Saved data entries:
━━━━━━━━
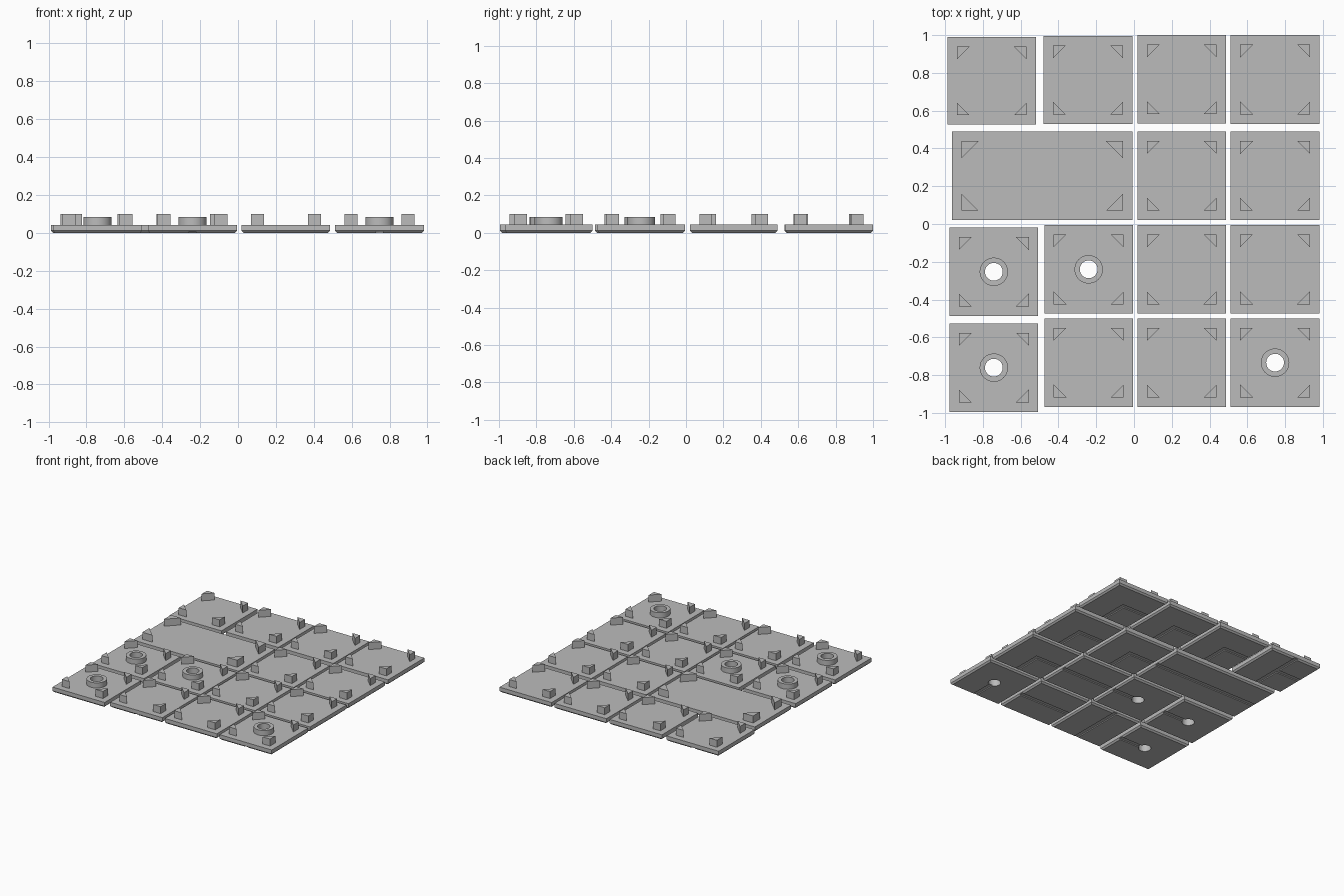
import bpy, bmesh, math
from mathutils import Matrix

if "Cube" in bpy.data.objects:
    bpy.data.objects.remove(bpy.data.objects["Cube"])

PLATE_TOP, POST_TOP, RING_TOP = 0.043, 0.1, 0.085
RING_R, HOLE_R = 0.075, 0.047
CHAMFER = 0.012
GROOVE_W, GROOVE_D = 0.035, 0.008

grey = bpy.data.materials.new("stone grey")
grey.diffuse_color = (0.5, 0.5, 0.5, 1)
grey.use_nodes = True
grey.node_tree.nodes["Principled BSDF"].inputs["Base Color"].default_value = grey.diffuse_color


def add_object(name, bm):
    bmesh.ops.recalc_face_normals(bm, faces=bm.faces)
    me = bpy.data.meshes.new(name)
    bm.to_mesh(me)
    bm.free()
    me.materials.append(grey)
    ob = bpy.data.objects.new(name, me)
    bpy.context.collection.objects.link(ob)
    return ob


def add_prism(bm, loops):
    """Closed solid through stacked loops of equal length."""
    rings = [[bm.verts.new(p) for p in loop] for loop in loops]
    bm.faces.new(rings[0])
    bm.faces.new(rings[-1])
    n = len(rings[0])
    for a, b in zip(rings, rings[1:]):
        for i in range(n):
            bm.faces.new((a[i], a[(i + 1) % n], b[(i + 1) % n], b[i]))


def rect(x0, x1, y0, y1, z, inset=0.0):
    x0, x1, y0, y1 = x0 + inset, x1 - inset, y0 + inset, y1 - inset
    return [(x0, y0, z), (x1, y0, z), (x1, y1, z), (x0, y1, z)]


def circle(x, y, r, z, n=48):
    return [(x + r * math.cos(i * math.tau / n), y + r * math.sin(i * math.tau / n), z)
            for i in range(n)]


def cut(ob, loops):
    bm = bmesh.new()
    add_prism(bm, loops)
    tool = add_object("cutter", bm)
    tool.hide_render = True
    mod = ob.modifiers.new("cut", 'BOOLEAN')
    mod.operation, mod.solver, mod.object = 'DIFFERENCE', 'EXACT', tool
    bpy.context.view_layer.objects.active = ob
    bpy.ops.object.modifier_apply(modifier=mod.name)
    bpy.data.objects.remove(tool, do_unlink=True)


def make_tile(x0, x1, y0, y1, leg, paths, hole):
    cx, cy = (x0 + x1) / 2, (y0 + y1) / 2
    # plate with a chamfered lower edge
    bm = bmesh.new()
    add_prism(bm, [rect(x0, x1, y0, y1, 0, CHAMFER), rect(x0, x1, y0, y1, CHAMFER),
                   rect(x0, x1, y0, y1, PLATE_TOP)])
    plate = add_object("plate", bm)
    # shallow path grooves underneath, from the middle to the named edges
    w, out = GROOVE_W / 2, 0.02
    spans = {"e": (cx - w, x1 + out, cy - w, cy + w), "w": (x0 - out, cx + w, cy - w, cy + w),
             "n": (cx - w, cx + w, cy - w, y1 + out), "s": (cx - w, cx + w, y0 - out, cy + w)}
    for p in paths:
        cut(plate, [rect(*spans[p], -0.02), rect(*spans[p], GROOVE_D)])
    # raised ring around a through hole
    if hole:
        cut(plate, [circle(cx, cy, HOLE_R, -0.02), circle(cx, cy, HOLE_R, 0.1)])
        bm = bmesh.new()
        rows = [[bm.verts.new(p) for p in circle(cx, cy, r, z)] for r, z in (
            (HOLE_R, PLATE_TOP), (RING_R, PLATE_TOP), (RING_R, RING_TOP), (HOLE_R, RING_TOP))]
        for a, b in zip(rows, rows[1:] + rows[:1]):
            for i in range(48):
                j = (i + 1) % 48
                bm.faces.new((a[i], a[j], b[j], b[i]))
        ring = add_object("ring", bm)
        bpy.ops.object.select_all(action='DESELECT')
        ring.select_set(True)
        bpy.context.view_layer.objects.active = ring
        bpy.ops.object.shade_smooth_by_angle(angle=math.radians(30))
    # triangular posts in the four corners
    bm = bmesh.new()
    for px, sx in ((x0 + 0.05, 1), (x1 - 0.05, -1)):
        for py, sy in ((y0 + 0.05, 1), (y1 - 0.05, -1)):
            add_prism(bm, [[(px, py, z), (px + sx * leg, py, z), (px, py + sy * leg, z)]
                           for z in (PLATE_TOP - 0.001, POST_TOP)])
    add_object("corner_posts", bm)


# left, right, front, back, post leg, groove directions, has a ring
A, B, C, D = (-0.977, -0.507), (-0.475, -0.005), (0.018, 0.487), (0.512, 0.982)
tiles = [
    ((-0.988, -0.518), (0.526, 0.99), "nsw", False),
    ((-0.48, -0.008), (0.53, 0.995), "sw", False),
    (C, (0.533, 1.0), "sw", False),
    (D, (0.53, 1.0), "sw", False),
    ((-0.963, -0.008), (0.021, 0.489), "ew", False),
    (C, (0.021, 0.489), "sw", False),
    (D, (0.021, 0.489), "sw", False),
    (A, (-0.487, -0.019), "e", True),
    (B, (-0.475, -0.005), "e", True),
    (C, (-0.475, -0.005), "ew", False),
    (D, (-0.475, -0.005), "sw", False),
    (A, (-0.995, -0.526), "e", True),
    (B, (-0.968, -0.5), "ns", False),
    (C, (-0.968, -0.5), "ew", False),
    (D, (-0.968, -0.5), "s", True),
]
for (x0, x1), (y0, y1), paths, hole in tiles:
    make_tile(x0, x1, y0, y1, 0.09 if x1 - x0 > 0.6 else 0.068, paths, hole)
━━━━━━━━
- [The task] Using the data above, report the number of lines that contain the string "objects", and only that number.

- [Result of this exercise] 7